## WHAT IS BEING ASKED
Unless a line falls after the one with "bmesh.ops.recalc_face_normals(bm, faces=bm.faces)", retype it exactly from the records below; leave out all pictures.

## DATA EXCERPTS
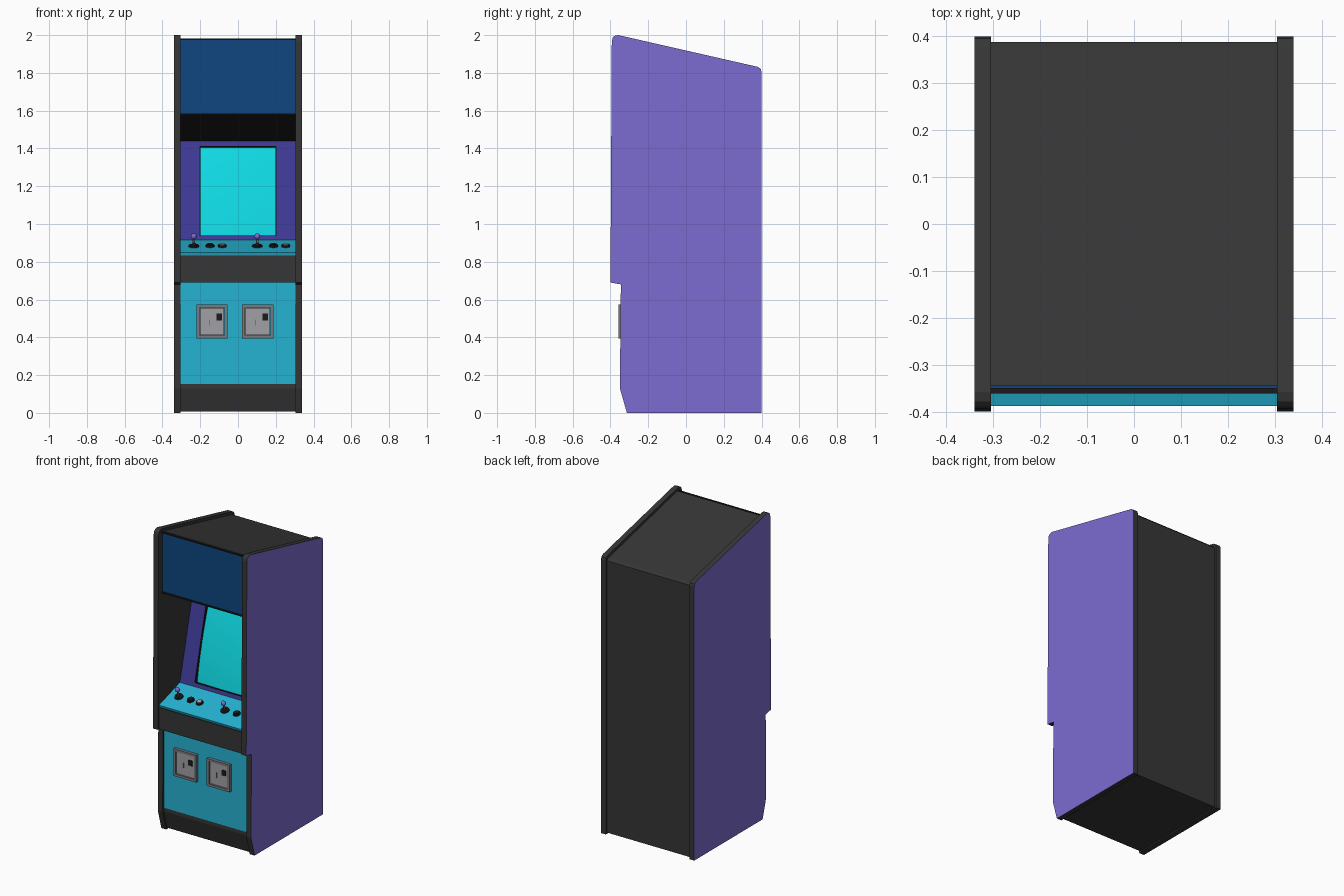
import bpy, bmesh, math
from mathutils import Matrix, Vector

if "Cube" in bpy.data.objects:
    bpy.data.objects.remove(bpy.data.objects["Cube"])


def material(name, r, g, b):
    m = bpy.data.materials.new(name)
    lin = [((c / 255 + 0.055) / 1.055) ** 2.4 for c in (r, g, b)]
    m.diffuse_color = (*lin, 1)
    m.use_nodes = True
    m.node_tree.nodes["Principled BSDF"].inputs["Base Color"].default_value = m.diffuse_color
    return m


DARK = material("charcoal", 54, 54, 54)
BLACK = material("black", 27, 27, 27)
PURPLE = material("side purple", 124, 107, 208)
INDIGO = material("bezel indigo", 62, 56, 148)
CYAN = material("screen cyan", 15, 218, 228)
TEAL = material("panel teal", 37, 178, 210)
NAVY = material("marquee navy", 14, 70, 128)
STEEL = material("steel", 122, 122, 128)
LIGHT = material("light steel", 160, 160, 166)


def finish(name, bm, mats, smooth=False):
    bmesh.ops.recalc_face_normals(bm, faces=bm.faces)
    me = bpy.data.meshes.new(name)
    bm.to_mesh(me)
    bm.free()
    for m in mats:
        me.materials.append(m)
    ob = bpy.data.objects.new(name, me)
    bpy.context.collection.objects.link(ob)
    if smooth:
        bpy.ops.object.select_all(action='DESELECT')
        ob.select_set(True)
        bpy.context.view_layer.objects.active = ob
        bpy.ops.object.shade_smooth_by_angle(angle=math.radians(35))
    return ob


def extrude_profile(name, profile, x0, x1, mats):
    """Solid with a (y, z) outline, running from x0 to x1."""
    bm = bmesh.new()
    face = bm.faces.new([bm.verts.new((x0, y, z)) for y, z in profile])
    ext = bmesh.ops.extrude_face_region(bm, geom=[face])
    bmesh.ops.translate(bm, vec=(x1 - x0, 0, 0),
                        verts=[v for v in ext["geom"] if isinstance(v, bmesh.types.BMVert)])
    return finish(name, bm, mats)


def plane_frame(a, b):
    """Local frame on the slope a -> b (y, z): x across, y up the slope, z outward."""
    u = Vector((1, 0, 0))
    v = Vector((0, b[0] - a[0], b[1] - a[1]))
    length = v.length
    v.normalize()
    m = Matrix((u, v, u.cross(v))).transposed().to_4x4()
    m.translation = (0, a[0], a[1])
    return m, length


def box(name, m, lo, hi, mat):
    bm = bmesh.new()
    lo, hi = Vector(lo), Vector(hi)
    bmesh.ops.create_cube(bm, size=1, matrix=m @ Matrix.Translation((lo + hi) / 2)
                          @ Matrix.Diagonal((*(hi - lo), 1)))
    return finish(name, bm, [mat])


def disc(name, m, x, v, r0, r1, w0, w1, mat, sides=20):
    bm = bmesh.new()
    bmesh.ops.create_cone(bm, cap_ends=True, segments=sides, radius1=r0, radius2=r1, depth=w1 - w0,
                          matrix=m @ Matrix.Translation((x, v, (w0 + w1) / 2)))
    return finish(name, bm, [mat], True)


def ring(name, m, outer, inner, w0, w1, mat):
    """Rectangular frame between two (x0, y0, x1, y1) rectangles."""
    bm = bmesh.new()
    loops = []
    for rect, w in ((outer, w0), (outer, w1), (inner, w1), (inner, w0)):
        x0, y0, x1, y1 = rect
        loops.append([bm.verts.new(m @ Vector((x, y, w)))
                      for x, y in ((x0, y0), (x1, y0), (x1, y1), (x0, y1))])
    for k in range(4):
        p, q = loops[k], loops[(k + 1) % 4]
        for i in range(4):
            j = (i + 1) % 4
            bm.faces.new((p[i], p[j], q[j], q[i]))
    return finish(name, bm, [mat])


W = 0.306  # inner half width

# Side panels: purple outside, charcoal edges and inside
side = [(0.4, 0), (-0.313, 0), (-0.35, 0.13), (-0.345, 0.68), (-0.4, 0.69), (-0.393, 1.965),
        (-0.389, 1.985), (-0.378, 1.996), (-0.358, 2.0), (0.38, 1.832), (0.395, 1.822), (0.4, 1.805)]
for s, label in ((-1, "left"), (1, "right")):
    panel = extrude_profile("side_panel_" + label, side, s * 0.305, s * 0.34, [DARK, PURPLE])
    for p in panel.data.polygons:
        p.material_index = int(p.normal.x * s > 0.9)

# Cabinet core: kick plate, apron, roof and back
core = [(0.388, 0.008), (-0.303, 0.008), (-0.338, 0.13), (-0.338, 0.153), (-0.33, 0.153),
        (-0.33, 0.69), (-0.388, 0.69), (-0.388, 0.832), (-0.38, 0.832), (-0.14, 0.9),
        (0.0, 1.438), (-0.345, 1.592), (-0.345, 1.98), (0.375, 1.814), (0.388, 1.8)]
extrude_profile("cabinet_core", core, -W, W, [DARK])

# Lower front panel
front, _ = plane_frame((-0.338, 0), (-0.338, 1))
box("front_panel", front, (-W, 0.153, -0.01), (W, 0.69, 0), TEAL)

# Coin doors
for cx, label in ((-0.138, "left"), (0.105, "right")):
    name = "coin_door_" + label
    ring(name + "_frame", front, (cx - 0.083, 0.393, cx + 0.083, 0.573),
         (cx - 0.067, 0.409, cx + 0.067, 0.557), -0.005, 0.02, STEEL)
    box(name, front, (cx - 0.064, 0.412, -0.005), (cx + 0.064, 0.554, 0.014), LIGHT)
    box(name + "_slot", front, (cx + 0.025, 0.49, 0.0), (cx + 0.053, 0.525, 0.019), BLACK)
    box(name + "_key", front, (cx - 0.016, 0.463, 0.0), (cx - 0.01, 0.495, 0.02), STEEL)

# Control panel with joysticks and buttons
deck, n = plane_frame((-0.388, 0.848), (-0.17, 0.915))
box("control_panel", deck, (-W, 0, -0.016), (W, n, 0), TEAL)
V = 0.112
for i, x in enumerate((-0.234, 0.102)):
    tag = f"_{i + 1}"
    disc("joystick_base" + tag, deck, x, V, 0.028, 0.026, -0.002, 0.008, BLACK)
    disc("joystick_boot" + tag, deck, x, V, 0.015, 0.007, 0.006, 0.02, BLACK)
    disc("joystick_shaft" + tag, deck, x, V, 0.006, 0.006, 0.01, 0.05, STEEL, 12)
    bm = bmesh.new()
    bmesh.ops.create_uvsphere(bm, u_segments=16, v_segments=10, radius=0.016,
                              matrix=deck @ Matrix.Translation((x, V, 0.056)))
    finish("joystick_ball" + tag, bm, [PURPLE], True)
    for dx, mat, label in ((0.086, BLACK, "dark"), (0.151, LIGHT, "light")):
        name = f"{label}_button" + tag
        disc(name + "_rim", deck, x + dx, V, 0.024, 0.022, -0.002, 0.01, BLACK)
        disc(name, deck, x + dx, V, 0.016, 0.015, 0.005, 0.015, mat)

# Sloping bezel around the screen
mon, n = plane_frame((-0.17, 0.915), (-0.04, 1.44))
lo, hi, sx = 0.026, 0.51, 0.199
ring("bezel", mon, (-W, -0.005, W, n), (-sx - 0.004, lo - 0.004, sx + 0.004, hi + 0.004),
     -0.028, 0, INDIGO)
ring("screen_surround", mon, (-sx - 0.004, lo - 0.004, sx + 0.004, hi + 0.004),
     (-sx, lo, sx, hi), -0.028, -0.001, BLACK)

# Slightly domed screen
bm = bmesh.new()
bmesh.ops.create_grid(bm, x_segments=12, y_segments=12, size=1)
for v in bm.verts:
    x, y = v.co.x * sx, v.co.y * (hi - lo) / 2
    v.co = mon @ Vector((x, y + (lo + hi) / 2, -0.006 - 0.18 * (x * x + y * y)))
screen = finish("screen", bm, [CYAN], True)
if screen.data.polygons[0].normal.y > 0:
    screen.data.flip_normals()

# Speaker panel under the marquee
spk, n = plane_frame((-0.035, 1.438), (-0.353, 1.58))
box("speaker_panel", spk, (-W, 0, -0.012), (W, n, 0), BLACK)

# Marquee with its retaining strips
mq, _ = plane_frame((-0.353, 0), (-0.353, 1))
box("marquee", mq, (-W, 1.582, -0.01), (W, 1.976, 0), NAVY)
for z, label in ((1.577, "lower"), (1.973, "upper")):
    box("marquee_strip_" + label, mq, (-W, z, -0.004), (W, z + 0.008, 0.008), BLACK)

## TASK ANSWER
import bpy, bmesh, math
from mathutils import Matrix, Vector

if "Cube" in bpy.data.objects:
    bpy.data.objects.remove(bpy.data.objects["Cube"])


def material(name, r, g, b):
    m = bpy.data.materials.new(name)
    lin = [((c / 255 + 0.055) / 1.055) ** 2.4 for c in (r, g, b)]
    m.diffuse_color = (*lin, 1)
    m.use_nodes = True
    m.node_tree.nodes["Principled BSDF"].inputs["Base Color"].default_value = m.diffuse_color
    return m


DARK = material("charcoal", 54, 54, 54)
BLACK = material("black", 27, 27, 27)
PURPLE = material("side purple", 124, 107, 208)
INDIGO = material("bezel indigo", 62, 56, 148)
CYAN = material("screen cyan", 15, 218, 228)
TEAL = material("panel teal", 37, 178, 210)
NAVY = material("marquee navy", 14, 70, 128)
STEEL = material("steel", 122, 122, 128)
LIGHT = material("light steel", 160, 160, 166)


def finish(name, bm, mats, smooth=False):
    bmesh.ops.recalc_face_normals(bm, faces=bm.faces)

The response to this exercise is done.